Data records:
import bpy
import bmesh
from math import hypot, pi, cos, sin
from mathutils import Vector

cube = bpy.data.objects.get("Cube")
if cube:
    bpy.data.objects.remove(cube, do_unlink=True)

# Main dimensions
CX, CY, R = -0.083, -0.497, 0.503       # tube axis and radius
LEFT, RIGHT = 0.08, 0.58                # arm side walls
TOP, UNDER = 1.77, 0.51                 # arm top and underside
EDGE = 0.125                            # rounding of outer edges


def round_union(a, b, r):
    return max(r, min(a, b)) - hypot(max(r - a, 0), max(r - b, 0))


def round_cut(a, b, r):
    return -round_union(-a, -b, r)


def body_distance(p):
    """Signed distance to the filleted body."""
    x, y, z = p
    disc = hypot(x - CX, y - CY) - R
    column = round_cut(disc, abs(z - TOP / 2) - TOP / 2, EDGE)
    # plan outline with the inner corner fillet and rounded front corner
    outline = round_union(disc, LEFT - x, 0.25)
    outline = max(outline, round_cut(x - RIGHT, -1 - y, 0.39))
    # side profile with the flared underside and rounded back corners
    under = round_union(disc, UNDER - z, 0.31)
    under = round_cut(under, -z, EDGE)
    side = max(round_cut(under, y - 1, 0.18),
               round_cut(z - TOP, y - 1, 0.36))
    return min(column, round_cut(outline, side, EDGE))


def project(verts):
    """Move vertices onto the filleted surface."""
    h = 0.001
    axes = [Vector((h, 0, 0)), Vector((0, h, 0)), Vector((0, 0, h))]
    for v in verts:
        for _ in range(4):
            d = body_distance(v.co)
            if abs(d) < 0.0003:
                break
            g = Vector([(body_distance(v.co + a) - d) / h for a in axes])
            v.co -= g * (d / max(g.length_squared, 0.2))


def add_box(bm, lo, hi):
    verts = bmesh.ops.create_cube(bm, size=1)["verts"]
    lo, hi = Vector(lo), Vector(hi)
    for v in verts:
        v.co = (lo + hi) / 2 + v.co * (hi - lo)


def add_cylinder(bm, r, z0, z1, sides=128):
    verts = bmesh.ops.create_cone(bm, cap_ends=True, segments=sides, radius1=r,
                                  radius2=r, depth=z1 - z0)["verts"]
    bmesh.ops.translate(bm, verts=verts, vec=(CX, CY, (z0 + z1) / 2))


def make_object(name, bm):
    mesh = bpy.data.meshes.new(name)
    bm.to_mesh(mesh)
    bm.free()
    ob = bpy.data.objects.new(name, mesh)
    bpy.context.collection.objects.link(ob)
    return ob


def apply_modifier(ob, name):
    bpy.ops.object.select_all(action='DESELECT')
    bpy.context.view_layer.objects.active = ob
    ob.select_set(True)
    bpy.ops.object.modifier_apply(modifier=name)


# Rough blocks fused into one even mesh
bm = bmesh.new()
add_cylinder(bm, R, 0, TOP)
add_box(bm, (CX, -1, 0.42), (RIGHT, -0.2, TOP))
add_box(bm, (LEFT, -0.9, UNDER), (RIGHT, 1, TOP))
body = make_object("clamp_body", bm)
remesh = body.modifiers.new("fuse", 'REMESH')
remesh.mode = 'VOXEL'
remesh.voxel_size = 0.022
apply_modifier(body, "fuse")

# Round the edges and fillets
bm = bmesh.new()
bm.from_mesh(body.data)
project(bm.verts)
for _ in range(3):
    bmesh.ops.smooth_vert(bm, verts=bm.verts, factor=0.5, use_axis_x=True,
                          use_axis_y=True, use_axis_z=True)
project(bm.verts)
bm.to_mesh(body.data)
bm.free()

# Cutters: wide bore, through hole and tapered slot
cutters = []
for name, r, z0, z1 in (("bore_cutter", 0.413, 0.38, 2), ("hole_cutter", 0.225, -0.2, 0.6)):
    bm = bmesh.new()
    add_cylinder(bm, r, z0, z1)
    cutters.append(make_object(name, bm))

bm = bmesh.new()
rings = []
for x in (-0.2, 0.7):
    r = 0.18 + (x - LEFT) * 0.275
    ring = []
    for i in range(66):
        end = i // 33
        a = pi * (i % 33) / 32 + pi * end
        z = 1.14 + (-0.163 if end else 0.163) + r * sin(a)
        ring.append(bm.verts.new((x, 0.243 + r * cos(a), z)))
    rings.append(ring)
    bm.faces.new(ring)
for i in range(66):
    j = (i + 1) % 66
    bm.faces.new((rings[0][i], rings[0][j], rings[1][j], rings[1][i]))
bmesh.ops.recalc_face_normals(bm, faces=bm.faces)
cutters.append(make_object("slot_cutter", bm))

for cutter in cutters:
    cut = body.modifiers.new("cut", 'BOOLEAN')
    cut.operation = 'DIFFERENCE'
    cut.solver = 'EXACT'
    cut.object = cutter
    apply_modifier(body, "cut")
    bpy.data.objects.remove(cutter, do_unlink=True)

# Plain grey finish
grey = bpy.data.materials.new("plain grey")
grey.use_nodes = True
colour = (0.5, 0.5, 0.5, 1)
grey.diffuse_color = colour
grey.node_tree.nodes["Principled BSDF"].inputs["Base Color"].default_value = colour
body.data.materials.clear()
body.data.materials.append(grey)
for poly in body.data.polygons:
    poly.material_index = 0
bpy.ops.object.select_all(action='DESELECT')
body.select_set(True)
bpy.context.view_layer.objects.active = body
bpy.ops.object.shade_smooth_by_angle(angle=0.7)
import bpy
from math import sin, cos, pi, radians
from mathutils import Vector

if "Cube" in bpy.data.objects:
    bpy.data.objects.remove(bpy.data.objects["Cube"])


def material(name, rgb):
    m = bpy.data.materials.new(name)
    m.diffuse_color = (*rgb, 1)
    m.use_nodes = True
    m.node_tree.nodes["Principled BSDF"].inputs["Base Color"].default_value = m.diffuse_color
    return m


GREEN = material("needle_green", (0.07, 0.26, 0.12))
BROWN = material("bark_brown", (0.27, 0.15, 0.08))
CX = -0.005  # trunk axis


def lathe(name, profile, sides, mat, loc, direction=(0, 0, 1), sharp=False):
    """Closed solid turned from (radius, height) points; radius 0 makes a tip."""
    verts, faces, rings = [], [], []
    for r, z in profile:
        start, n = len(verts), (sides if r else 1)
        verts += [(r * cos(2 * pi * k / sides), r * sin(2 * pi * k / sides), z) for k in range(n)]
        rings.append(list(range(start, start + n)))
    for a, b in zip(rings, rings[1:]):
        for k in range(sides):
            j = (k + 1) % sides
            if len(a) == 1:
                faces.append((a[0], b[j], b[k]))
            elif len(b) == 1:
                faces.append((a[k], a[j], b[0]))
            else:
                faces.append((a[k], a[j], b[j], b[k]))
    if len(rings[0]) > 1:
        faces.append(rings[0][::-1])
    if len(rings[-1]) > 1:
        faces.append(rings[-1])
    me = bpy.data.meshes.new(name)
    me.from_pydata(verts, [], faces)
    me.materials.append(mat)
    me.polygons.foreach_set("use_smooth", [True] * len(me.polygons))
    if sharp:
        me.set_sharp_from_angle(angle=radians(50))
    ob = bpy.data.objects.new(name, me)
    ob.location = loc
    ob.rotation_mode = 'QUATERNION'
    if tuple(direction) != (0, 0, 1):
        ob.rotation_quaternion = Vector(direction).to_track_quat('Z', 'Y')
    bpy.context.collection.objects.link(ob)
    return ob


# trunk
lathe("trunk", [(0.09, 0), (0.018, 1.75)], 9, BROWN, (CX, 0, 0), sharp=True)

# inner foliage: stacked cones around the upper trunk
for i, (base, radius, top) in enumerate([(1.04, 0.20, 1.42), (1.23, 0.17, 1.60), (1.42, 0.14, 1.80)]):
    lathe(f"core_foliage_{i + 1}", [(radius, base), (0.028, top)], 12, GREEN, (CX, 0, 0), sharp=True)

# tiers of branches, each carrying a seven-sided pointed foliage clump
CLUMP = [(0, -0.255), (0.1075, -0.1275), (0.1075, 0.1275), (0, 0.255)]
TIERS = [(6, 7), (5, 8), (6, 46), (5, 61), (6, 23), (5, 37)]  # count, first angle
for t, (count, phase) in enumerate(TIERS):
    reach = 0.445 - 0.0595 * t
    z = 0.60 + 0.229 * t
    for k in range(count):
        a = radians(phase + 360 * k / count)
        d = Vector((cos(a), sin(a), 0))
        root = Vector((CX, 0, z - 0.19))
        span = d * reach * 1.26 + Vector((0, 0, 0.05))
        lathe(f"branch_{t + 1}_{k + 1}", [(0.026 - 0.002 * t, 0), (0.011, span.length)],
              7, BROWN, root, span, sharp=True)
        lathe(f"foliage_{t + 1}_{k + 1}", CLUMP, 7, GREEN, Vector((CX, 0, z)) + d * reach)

* _Task item_
Using the data above, say how many lines include the word "import". Write only that number.

* _Expected answer_
7